The image seen by the better eye is manipulated to match the visual ability of the amblyopic eye. Gradually, the brain uses the amblyopic eye more and the resolution of both images can be increased until normal vision is reached. We have evaluated this technology on a small group of children and are now at the stage of moving this technology into a larger and more formal evaluation such as a randomised controlled trial.

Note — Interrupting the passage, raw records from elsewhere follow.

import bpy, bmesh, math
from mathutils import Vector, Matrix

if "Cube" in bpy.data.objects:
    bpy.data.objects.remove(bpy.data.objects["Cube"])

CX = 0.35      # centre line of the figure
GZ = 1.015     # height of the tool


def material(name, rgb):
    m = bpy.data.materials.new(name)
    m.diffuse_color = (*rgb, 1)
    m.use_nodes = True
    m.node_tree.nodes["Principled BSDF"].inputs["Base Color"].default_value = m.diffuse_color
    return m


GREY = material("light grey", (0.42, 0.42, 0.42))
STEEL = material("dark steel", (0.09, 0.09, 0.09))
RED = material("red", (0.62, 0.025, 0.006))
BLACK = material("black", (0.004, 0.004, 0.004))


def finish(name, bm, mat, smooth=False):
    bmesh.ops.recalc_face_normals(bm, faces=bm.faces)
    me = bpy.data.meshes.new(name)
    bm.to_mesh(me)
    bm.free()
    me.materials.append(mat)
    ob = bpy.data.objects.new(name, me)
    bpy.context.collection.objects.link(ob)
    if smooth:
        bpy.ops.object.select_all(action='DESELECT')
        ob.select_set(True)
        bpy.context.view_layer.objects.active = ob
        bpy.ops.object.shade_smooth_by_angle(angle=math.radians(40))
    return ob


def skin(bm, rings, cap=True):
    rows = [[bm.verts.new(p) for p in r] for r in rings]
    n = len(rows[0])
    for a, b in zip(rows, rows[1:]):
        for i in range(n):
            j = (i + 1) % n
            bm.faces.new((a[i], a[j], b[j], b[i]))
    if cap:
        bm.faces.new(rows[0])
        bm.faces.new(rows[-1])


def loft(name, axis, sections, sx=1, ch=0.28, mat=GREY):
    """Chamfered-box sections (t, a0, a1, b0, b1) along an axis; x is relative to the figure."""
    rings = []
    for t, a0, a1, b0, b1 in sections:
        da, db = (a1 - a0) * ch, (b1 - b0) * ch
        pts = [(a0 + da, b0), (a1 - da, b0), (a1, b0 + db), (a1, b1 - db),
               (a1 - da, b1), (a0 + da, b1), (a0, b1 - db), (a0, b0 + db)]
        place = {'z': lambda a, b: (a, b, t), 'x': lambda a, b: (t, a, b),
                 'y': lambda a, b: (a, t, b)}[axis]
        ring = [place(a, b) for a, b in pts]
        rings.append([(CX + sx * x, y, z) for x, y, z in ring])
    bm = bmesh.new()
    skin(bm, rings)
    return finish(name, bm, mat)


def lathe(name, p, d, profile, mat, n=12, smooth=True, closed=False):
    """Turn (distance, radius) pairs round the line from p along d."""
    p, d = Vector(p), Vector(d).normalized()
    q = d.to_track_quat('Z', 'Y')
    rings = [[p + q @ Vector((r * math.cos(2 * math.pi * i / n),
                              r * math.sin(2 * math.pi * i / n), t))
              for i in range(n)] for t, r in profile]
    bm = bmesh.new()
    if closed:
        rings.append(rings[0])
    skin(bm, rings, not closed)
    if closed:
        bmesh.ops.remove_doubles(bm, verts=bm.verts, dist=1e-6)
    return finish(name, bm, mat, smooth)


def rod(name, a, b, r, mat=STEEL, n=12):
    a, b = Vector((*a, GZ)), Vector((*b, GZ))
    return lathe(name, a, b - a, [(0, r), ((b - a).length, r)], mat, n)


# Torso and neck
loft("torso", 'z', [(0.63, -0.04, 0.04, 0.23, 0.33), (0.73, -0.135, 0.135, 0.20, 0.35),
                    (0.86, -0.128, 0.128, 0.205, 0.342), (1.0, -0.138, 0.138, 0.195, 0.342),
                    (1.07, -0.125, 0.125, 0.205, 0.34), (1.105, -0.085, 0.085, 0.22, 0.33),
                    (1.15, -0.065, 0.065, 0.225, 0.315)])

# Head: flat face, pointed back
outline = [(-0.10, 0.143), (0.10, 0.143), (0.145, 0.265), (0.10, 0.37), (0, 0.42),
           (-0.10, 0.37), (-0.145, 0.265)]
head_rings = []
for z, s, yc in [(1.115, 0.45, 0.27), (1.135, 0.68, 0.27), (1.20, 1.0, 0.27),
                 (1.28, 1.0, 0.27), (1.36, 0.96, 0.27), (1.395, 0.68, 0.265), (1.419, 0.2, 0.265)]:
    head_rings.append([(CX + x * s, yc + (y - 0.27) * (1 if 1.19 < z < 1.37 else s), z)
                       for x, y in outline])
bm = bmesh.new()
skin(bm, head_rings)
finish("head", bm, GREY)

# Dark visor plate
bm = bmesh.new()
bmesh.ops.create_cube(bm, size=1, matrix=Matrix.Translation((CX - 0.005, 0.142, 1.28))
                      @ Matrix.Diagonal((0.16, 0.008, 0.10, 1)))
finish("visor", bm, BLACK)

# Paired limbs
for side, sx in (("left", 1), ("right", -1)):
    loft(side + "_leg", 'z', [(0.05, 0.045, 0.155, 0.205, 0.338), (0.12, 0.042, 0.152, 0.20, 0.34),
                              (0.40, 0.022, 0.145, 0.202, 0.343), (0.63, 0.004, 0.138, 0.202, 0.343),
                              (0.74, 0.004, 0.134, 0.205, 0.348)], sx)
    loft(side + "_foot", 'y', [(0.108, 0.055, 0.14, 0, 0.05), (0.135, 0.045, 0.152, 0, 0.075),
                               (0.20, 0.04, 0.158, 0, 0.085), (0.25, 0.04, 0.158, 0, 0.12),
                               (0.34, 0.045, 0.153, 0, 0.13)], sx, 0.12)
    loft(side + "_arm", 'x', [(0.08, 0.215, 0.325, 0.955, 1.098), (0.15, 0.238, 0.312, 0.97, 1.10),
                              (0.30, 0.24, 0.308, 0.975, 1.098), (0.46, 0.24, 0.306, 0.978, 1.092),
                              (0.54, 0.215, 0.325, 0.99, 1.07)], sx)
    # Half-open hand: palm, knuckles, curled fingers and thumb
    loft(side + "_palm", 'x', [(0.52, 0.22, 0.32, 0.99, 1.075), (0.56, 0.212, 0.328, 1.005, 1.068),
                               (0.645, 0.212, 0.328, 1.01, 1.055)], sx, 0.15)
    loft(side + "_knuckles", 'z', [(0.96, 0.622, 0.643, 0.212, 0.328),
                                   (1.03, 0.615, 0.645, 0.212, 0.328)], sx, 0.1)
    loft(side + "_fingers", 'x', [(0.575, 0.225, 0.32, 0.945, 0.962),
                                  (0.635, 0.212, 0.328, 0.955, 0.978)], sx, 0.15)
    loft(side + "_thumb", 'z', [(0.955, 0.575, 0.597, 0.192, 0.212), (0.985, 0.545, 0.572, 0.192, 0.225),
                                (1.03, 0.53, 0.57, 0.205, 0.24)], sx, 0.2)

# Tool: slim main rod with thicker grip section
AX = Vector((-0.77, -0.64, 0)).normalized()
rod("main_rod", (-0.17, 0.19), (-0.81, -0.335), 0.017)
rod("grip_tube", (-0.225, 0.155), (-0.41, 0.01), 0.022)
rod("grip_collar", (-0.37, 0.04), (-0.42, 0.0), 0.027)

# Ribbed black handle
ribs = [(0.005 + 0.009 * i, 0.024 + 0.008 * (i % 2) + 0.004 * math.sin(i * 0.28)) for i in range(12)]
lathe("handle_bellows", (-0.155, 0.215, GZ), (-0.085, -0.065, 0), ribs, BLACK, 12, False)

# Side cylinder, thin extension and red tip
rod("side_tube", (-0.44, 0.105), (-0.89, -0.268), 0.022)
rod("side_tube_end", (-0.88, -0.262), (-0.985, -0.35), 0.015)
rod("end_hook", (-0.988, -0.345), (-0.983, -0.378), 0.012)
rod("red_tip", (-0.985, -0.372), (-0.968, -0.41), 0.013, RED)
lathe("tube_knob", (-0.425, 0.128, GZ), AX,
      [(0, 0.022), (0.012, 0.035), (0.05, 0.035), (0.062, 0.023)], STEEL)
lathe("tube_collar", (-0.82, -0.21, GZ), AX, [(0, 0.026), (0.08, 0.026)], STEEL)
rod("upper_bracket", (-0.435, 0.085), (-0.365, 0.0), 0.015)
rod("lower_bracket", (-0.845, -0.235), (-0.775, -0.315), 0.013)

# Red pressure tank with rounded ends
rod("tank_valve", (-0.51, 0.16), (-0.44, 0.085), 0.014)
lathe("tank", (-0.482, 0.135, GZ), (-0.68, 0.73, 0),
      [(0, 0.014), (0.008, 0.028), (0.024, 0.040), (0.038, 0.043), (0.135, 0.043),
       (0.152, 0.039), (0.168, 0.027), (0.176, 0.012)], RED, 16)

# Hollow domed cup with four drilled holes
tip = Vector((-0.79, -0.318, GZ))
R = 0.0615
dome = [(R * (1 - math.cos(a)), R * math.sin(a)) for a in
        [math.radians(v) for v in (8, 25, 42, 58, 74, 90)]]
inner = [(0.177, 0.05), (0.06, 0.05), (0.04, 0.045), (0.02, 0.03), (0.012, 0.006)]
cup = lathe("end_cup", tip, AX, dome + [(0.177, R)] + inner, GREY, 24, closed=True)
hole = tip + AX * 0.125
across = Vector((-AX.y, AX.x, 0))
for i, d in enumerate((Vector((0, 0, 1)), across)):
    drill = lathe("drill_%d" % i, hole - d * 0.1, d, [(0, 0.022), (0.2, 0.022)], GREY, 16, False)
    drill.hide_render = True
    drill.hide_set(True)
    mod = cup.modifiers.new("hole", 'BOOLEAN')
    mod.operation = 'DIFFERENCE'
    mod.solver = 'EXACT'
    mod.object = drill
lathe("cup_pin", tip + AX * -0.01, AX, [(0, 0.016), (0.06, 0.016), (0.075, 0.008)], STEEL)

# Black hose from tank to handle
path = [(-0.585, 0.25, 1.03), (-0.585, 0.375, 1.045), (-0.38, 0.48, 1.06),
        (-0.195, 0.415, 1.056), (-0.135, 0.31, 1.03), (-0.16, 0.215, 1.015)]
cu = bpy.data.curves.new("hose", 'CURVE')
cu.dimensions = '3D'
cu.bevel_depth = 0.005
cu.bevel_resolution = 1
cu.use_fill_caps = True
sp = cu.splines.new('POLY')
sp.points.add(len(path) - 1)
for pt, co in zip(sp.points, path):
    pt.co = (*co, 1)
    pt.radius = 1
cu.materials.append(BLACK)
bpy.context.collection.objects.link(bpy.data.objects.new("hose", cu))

Dr John Greenwood (UCL Experimental Psychology) and his team are investigating the mechanisms underlying amblyopia. A particular focus is on visual crowding which is the ‘disruptive’ effect of clutter on object recognition. Crowding is normally associated with peripheral vision, where objects can be highly visible in isolation and extremely difficult to identify when surrounded by clutter. Ordinarily, crowding does not occur in central vision (i.e. directly where you are looking). In cases of anisometropic amblyopia however, crowding is strongly elevated in the central vision of the amblyopic eye. Crowding is not, however, a typical therapeutic target in the treatment of amblyopia, and we hope through gaining a better understanding of this process that we can better treat the full range of visual deficits. In addition, we also contribute to a large European multicentre trial of standard current treatment called the EUPATCH [http://www.isrctn.com/ISRCTN8511091] study, funded by Action for Medical Research and led by Professor Irene Gottlob (University of Leicester). Strabismus

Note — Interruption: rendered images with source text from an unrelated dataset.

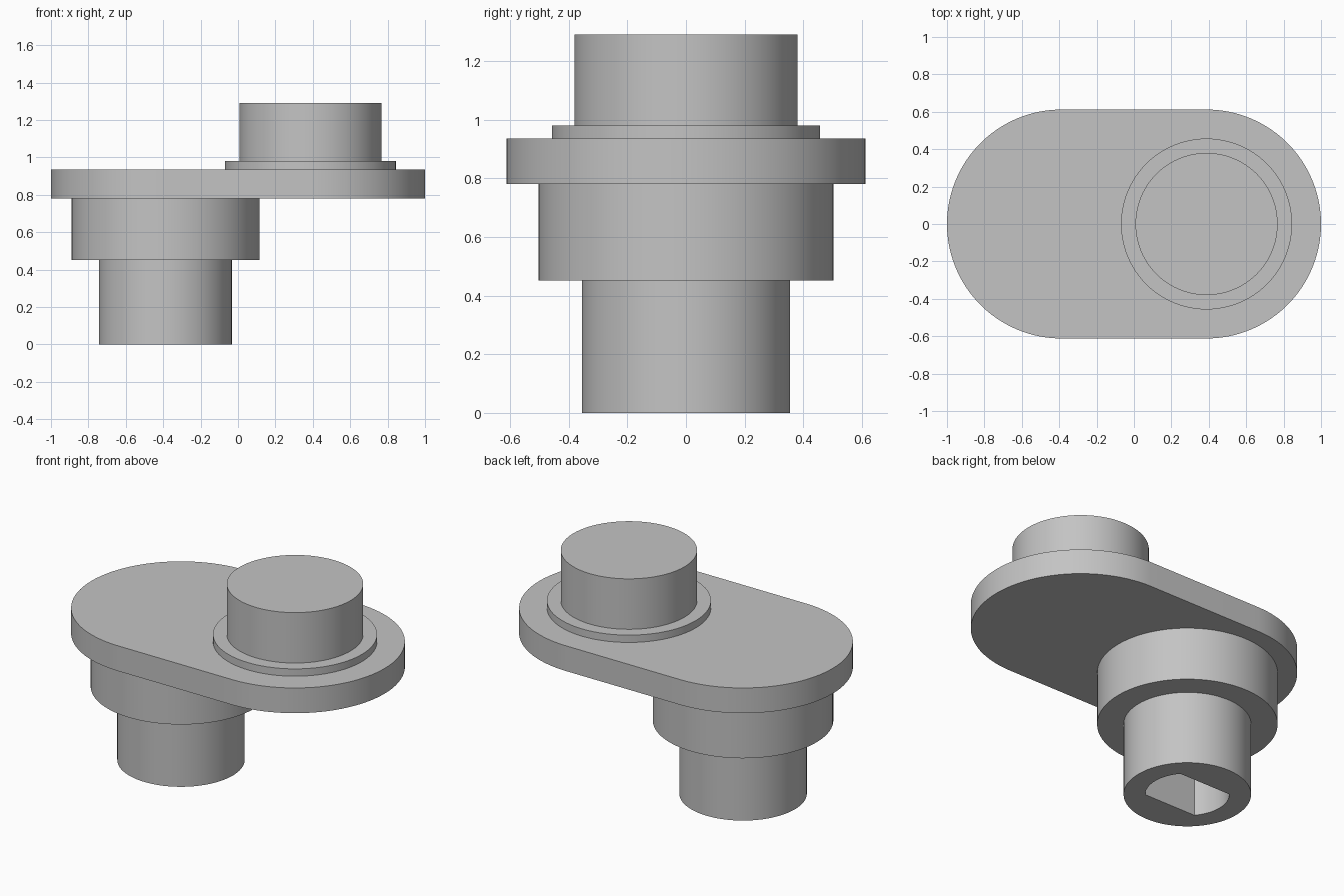
import bpy, bmesh, math

cube = bpy.data.objects.get("Cube")
if cube:
    bpy.data.objects.remove(cube, do_unlink=True)

OFFSET = 0.388          # distance of each shaft axis from the middle
SEGMENTS = 96

grey = bpy.data.materials.new("plain_grey")
grey.use_nodes = True
colour = (0.55, 0.55, 0.55, 1)
grey.diffuse_color = colour
grey.node_tree.nodes["Principled BSDF"].inputs["Base Color"].default_value = colour


def arc(cx, radius, start, end, steps):
    """Points along an arc centred on (cx, 0)."""
    angles = [start + (end - start) * i / steps for i in range(steps + 1)]
    return [(cx + radius * math.cos(a), radius * math.sin(a)) for a in angles]


def circle(cx, radius):
    return arc(cx, radius, 0, 2 * math.pi, SEGMENTS)[:-1]


def slot(left, right, radius, half_angle):
    """Two facing arcs joined by straight sides."""
    half = SEGMENTS // 2
    return (arc(right, radius, -half_angle, half_angle, half)
            + arc(left, radius, math.pi - half_angle, math.pi + half_angle, half))


def prism(name, outline, bottom, top):
    """Extrude a flat outline between two heights."""
    bm = bmesh.new()
    base = bm.faces.new([bm.verts.new((x, y, bottom)) for x, y in outline])
    extruded = bmesh.ops.extrude_face_region(bm, geom=[base], use_keep_orig=True)
    for v in extruded["geom"]:
        if isinstance(v, bmesh.types.BMVert):
            v.co.z = top
    bmesh.ops.recalc_face_normals(bm, faces=bm.faces)
    mesh = bpy.data.meshes.new(name)
    bm.to_mesh(mesh)
    bm.free()
    mesh.materials.append(grey)
    obj = bpy.data.objects.new(name, mesh)
    bpy.context.collection.objects.link(obj)
    return obj


# Lower shaft, boss, rounded plate, collar and upper pin
shaft = prism("lower_shaft", circle(-OFFSET, 0.355), 0, 0.452)
parts = [
    shaft,
    prism("lower_boss", circle(-OFFSET, 0.503), 0.452, 0.78),
    prism("rounded_plate", slot(-OFFSET, OFFSET, 0.612, math.pi / 2), 0.78, 0.935),
    prism("upper_collar", circle(OFFSET, 0.457), 0.935, 0.98),
    prism("upper_pin", circle(OFFSET, 0.38), 0.98, 1.29),
]

# Socket with two flats, cut up into the lower shaft
cutter = prism("socket_cutter", slot(-OFFSET, -OFFSET, 0.234, math.asin(0.152 / 0.234)), -0.1, 0.42)
cutter.hide_render = True
cut = shaft.modifiers.new("socket", 'BOOLEAN')
cut.operation = 'DIFFERENCE'
cut.solver = 'EXACT'
cut.object = cutter
bpy.context.view_layer.objects.active = shaft
bpy.ops.object.modifier_apply(modifier=cut.name)
bpy.data.objects.remove(cutter, do_unlink=True)

# Smooth round walls with crisp rims
for part in parts:
    part.data.shade_smooth()
    part.data.set_sharp_from_angle(angle=math.radians(30))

Strabismus, or misalignment of the eyes, is one of the most common childhood eye problems and affects 2-4% of children.
Misalignment of the eyes in children is predominantly in the horizontal plane (i.e. one eye drifts inwards or outwards). However, strabismus can also be in the vertical plane, i.e. one eye appears higher or lower than the other.

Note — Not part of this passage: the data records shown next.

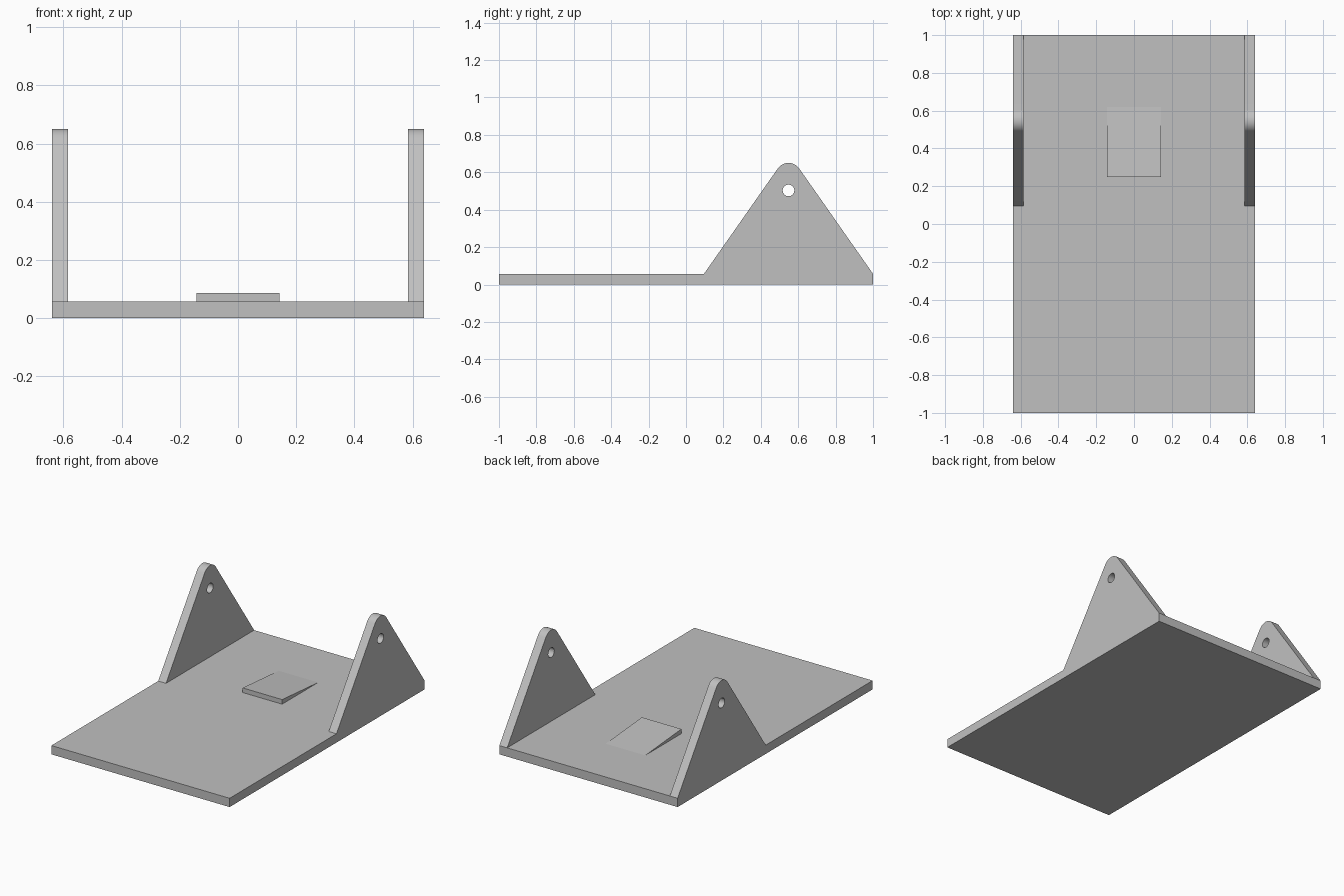
import bpy
import math

cube = bpy.data.objects.get("Cube")
if cube:
    bpy.data.objects.remove(cube, do_unlink=True)

HALF_W, PLATE_T, LUG_T = 0.64, 0.057, 0.056
LUG_Y, HOLE_Z, HOLE_R = 0.548, 0.503, 0.031
TIP_Z, TIP_R = 0.58, 0.07

grey = bpy.data.materials.new("plain grey")
grey.use_nodes = True
colour = (0.53, 0.53, 0.53, 1)
grey.diffuse_color = colour
grey.node_tree.nodes["Principled BSDF"].inputs["Base Color"].default_value = colour


def extrude_x(name, profile, x0, x1):
    """Extrude a (y, z) outline, counter-clockwise seen from +x, along x."""
    n = len(profile)
    verts = [(x, y, z) for x in (x0, x1) for y, z in profile]
    faces = [tuple(reversed(range(n))), tuple(range(n, 2 * n))]
    faces += [(i, (i + 1) % n, n + (i + 1) % n, n + i) for i in range(n)]
    mesh = bpy.data.meshes.new(name)
    mesh.from_pydata(verts, [], faces)
    mesh.materials.append(grey)
    obj = bpy.data.objects.new(name, mesh)
    bpy.context.collection.objects.link(obj)
    return obj


def arc(cy, cz, r, start, end, steps):
    angles = [math.radians(start + (end - start) * i / steps) for i in range(steps + 1)]
    return [(cy + r * math.cos(a), cz + r * math.sin(a)) for a in angles]


# Flat base plate
extrude_x("base_plate", [(-1, 0), (1, 0), (1, PLATE_T), (-1, PLATE_T)], -HALF_W, HALF_W)

# Thin wedge ramp, tallest at its front edge
extrude_x("wedge_ramp", [(0.25, PLATE_T), (0.62, PLATE_T), (0.25, 0.087)], -0.142, 0.142)

# Upright lugs with rounded tips and a pin hole
lug_profile = [(0.096, PLATE_T), (1, PLATE_T)] + arc(LUG_Y, TIP_Z, TIP_R, 34.5, 145.5, 24)
pin_hole = extrude_x("pin_hole_cutter", arc(LUG_Y, HOLE_Z, HOLE_R, 0, 352.5, 47), -1, 1)
pin_hole.hide_render = True

for side, name in ((1, "left_lug"), (-1, "right_lug")):
    x0, x1 = sorted((side * (HALF_W - LUG_T), side * HALF_W))
    lug = extrude_x(name, lug_profile, x0, x1)
    cut = lug.modifiers.new("pin hole", "BOOLEAN")
    cut.operation = "DIFFERENCE"
    cut.solver = "EXACT"
    cut.object = pin_hole
    bpy.ops.object.select_all(action="DESELECT")
    lug.select_set(True)
    bpy.context.view_layer.objects.active = lug
    bpy.ops.object.modifier_apply(modifier=cut.name)
    bpy.ops.object.shade_smooth_by_angle(angle=math.radians(30))

bpy.data.objects.remove(pin_hole, do_unlink=True)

Strabismus Projects Strabismus detection
We work with industry to evaluate new methods of diagnosing and measuring strabismus. Previous work includes testing a prototype of the Volk Eye CheckTM on 400 children attending our clinics which is a study evaluating the latest version of the device.
Genetics of horizontal strabismus
We have carried out research to find genetic changes that can be linked with strabismus. The inheritance of eye movement control is highly complex and studying families where strabismus is present in some individuals may improve our understanding of how eye alignment and strabismus develop.
Congenital superior oblique muscle weakness
The most common vertical strabismus, that is present from birth, is due to an under-action of one of the six eye muscles - the “superior oblique” muscles. This under-action of the muscle seems to be caused by the nerve that carries signals from the brain to the muscle - the trochlear nerve - which has not developed at all or is smaller than normal. However, there may also be other causes. We have teamed up with scientists and clinicians at the UCL Institute of Child Health and the Lysholm Department of Neuro-Imaging to study the trochlear nerve and superior oblique muscle on high-resolution MRI scans to find out whether genetic changes may contribute to this condition.
Outcomes of strabismus treatment
Investigators at the NIHR Moorfields BRC have also contributed to large, multi-centre studies to improve treatment outcomes in common types of strabismus, such as exotropia (an out-turn type of strabismus). The treatment approach varies between different centres where observational studies and a randomised controlled trial (Surgery versus Active Monitoring in Intermittent Exotropia, SamExo) have for the first time collected outcome data systematically across several centres in the UK.